Please return the lines of the data that contain "outline".
__________________________________________________
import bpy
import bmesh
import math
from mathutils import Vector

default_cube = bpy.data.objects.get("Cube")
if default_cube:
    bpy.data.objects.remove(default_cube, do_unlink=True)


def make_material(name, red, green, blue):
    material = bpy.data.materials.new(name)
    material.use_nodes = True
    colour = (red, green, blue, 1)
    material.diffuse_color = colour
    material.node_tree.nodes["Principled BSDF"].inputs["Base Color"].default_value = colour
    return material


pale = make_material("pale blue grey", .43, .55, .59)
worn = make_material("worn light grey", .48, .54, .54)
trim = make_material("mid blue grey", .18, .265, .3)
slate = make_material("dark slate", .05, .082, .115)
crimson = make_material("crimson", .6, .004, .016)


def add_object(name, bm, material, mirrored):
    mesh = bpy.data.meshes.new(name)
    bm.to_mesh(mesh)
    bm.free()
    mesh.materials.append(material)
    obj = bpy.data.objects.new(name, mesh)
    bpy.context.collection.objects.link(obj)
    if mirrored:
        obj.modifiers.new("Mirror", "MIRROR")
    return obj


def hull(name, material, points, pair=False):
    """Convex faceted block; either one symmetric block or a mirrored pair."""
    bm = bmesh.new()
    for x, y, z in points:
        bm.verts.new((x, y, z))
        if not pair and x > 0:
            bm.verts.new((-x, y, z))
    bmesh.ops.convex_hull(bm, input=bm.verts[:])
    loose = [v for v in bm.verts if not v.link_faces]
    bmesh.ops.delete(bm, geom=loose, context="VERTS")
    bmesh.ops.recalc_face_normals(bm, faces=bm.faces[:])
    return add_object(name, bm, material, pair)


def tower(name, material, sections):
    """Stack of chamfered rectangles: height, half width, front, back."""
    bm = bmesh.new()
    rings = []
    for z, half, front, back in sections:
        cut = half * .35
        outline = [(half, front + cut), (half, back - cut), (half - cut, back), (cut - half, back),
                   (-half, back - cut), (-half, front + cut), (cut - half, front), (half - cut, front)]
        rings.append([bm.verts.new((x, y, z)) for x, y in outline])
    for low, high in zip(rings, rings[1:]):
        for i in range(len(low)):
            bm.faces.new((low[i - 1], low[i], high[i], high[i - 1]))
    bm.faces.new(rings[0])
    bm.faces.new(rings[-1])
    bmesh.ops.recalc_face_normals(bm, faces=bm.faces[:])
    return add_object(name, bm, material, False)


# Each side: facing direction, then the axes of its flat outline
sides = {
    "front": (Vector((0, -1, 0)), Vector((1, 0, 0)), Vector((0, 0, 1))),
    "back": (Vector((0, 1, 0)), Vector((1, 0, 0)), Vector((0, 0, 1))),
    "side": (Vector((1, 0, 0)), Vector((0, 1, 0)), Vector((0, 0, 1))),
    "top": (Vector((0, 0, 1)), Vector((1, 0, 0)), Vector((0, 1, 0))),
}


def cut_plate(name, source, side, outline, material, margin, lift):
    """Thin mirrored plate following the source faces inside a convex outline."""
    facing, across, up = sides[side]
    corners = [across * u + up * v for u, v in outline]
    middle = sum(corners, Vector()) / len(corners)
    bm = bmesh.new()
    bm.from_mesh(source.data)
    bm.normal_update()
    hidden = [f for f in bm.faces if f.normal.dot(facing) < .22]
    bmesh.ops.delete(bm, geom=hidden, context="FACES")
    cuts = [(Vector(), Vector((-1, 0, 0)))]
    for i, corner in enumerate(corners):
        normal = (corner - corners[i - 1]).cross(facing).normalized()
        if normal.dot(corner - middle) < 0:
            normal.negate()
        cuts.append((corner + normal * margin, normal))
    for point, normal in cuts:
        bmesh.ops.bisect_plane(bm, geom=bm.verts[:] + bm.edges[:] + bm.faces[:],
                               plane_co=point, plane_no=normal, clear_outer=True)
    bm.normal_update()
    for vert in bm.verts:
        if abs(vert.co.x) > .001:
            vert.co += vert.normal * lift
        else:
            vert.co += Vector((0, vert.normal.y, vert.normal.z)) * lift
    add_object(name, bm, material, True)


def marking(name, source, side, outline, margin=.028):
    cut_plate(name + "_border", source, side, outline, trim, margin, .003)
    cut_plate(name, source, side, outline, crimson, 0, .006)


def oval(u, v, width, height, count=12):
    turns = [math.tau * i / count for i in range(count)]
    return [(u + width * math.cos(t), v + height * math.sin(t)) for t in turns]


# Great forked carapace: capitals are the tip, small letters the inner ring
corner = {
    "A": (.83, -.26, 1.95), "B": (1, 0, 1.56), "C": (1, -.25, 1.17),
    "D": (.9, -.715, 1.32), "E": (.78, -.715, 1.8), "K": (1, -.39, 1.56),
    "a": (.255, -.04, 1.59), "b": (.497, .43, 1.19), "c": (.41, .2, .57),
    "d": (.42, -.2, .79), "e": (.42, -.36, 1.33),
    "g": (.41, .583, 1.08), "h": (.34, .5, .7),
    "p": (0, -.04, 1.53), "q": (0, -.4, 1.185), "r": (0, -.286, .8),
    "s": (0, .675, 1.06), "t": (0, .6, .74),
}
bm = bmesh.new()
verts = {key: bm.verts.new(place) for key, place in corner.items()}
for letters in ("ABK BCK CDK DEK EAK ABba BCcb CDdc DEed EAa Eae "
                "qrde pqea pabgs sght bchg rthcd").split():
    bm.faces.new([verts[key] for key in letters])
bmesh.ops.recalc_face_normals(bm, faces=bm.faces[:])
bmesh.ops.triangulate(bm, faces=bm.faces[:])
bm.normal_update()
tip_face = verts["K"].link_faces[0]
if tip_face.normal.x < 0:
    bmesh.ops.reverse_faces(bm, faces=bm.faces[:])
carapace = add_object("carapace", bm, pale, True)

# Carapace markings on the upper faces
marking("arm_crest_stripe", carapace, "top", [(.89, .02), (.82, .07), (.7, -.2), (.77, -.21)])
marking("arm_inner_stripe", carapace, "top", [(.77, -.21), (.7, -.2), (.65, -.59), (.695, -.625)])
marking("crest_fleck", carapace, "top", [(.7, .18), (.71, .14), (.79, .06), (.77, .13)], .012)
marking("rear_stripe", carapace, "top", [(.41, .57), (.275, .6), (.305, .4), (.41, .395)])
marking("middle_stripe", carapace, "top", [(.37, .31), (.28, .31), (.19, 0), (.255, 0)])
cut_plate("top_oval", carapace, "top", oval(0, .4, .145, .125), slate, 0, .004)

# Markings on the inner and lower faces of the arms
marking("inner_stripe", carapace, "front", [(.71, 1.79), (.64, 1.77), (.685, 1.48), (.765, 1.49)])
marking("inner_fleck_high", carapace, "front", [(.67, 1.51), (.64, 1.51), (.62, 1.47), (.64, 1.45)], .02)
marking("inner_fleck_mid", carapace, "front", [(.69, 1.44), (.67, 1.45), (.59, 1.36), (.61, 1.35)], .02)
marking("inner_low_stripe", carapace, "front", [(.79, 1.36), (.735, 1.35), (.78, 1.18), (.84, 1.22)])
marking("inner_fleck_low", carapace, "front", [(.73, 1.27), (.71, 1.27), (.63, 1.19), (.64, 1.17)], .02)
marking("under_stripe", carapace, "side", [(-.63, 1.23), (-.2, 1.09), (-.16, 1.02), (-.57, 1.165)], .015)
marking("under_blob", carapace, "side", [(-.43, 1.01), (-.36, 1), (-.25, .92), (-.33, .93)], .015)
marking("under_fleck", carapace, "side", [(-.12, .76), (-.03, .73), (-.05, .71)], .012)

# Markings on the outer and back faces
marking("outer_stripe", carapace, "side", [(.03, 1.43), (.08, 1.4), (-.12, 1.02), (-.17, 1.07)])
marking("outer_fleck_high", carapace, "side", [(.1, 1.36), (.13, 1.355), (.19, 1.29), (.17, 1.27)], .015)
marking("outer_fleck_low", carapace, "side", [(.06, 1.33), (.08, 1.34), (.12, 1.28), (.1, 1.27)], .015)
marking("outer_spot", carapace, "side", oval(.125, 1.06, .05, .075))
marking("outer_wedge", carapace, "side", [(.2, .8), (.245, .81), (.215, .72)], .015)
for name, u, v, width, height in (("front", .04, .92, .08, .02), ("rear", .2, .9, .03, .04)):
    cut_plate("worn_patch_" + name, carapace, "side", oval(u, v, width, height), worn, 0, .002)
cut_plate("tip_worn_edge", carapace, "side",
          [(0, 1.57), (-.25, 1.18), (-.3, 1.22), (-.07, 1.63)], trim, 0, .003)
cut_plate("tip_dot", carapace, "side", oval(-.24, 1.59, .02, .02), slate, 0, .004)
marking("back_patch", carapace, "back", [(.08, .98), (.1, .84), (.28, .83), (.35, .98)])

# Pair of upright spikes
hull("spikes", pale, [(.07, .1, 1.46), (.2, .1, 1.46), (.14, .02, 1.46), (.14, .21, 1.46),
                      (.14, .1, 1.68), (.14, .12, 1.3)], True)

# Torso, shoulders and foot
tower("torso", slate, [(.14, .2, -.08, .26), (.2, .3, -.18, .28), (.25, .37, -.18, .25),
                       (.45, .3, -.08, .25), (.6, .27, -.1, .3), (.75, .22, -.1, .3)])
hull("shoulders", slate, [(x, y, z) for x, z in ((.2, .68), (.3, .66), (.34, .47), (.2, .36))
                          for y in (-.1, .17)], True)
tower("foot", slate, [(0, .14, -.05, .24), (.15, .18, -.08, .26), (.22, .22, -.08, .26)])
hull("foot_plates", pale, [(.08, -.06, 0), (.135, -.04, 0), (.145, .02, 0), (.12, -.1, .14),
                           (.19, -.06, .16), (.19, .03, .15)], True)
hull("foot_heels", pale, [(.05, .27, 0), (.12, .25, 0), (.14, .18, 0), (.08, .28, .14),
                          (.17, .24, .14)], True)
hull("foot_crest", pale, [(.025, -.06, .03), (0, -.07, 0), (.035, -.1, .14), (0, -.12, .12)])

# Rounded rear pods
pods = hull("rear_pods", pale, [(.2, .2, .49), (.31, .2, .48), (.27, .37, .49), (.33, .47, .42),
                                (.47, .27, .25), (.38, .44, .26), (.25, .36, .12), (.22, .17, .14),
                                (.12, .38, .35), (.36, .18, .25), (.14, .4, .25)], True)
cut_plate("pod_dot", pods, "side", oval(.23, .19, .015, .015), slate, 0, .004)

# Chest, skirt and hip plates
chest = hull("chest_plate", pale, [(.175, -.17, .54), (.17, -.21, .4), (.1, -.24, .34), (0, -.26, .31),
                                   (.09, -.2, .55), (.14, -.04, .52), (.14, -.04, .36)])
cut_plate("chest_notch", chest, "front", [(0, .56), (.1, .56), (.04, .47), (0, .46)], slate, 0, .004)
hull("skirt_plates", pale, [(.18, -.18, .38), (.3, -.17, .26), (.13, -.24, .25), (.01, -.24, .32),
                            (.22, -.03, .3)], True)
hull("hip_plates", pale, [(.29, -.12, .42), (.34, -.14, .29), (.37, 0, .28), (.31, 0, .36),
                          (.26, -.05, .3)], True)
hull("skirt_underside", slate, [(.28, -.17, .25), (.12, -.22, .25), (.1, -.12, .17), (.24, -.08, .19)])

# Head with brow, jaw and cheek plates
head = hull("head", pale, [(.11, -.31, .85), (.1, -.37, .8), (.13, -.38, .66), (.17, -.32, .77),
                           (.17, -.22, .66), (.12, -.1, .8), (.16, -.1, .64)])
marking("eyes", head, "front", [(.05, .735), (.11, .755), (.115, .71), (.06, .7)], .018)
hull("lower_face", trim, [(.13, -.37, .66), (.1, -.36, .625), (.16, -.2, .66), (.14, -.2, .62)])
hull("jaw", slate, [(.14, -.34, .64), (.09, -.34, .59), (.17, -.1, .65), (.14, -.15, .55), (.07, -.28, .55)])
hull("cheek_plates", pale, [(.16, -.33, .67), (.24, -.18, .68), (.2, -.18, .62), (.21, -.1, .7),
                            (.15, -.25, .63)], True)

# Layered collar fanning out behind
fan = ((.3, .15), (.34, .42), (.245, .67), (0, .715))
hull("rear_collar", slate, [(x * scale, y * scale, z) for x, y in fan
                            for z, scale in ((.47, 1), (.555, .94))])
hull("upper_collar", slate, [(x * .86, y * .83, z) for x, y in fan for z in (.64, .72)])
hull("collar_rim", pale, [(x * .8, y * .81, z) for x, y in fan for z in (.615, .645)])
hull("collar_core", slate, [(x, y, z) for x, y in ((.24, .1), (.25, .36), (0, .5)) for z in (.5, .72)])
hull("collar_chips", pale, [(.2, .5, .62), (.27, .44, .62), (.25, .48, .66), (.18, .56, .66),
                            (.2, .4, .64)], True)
__________________________________________________
● REPLY TO THE EXERCISE
        outline = [(half, front + cut), (half, back - cut), (half - cut, back), (cut - half, back),
        rings.append([bm.verts.new((x, y, z)) for x, y in outline])
# Each side: facing direction, then the axes of its flat outline
def cut_plate(name, source, side, outline, material, margin, lift):
    """Thin mirrored plate following the source faces inside a convex outline."""
    corners = [across * u + up * v for u, v in outline]
def marking(name, source, side, outline, margin=.028):
    cut_plate(name + "_border", source, side, outline, trim, margin, .003)
    cut_plate(name, source, side, outline, crimson, 0, .006)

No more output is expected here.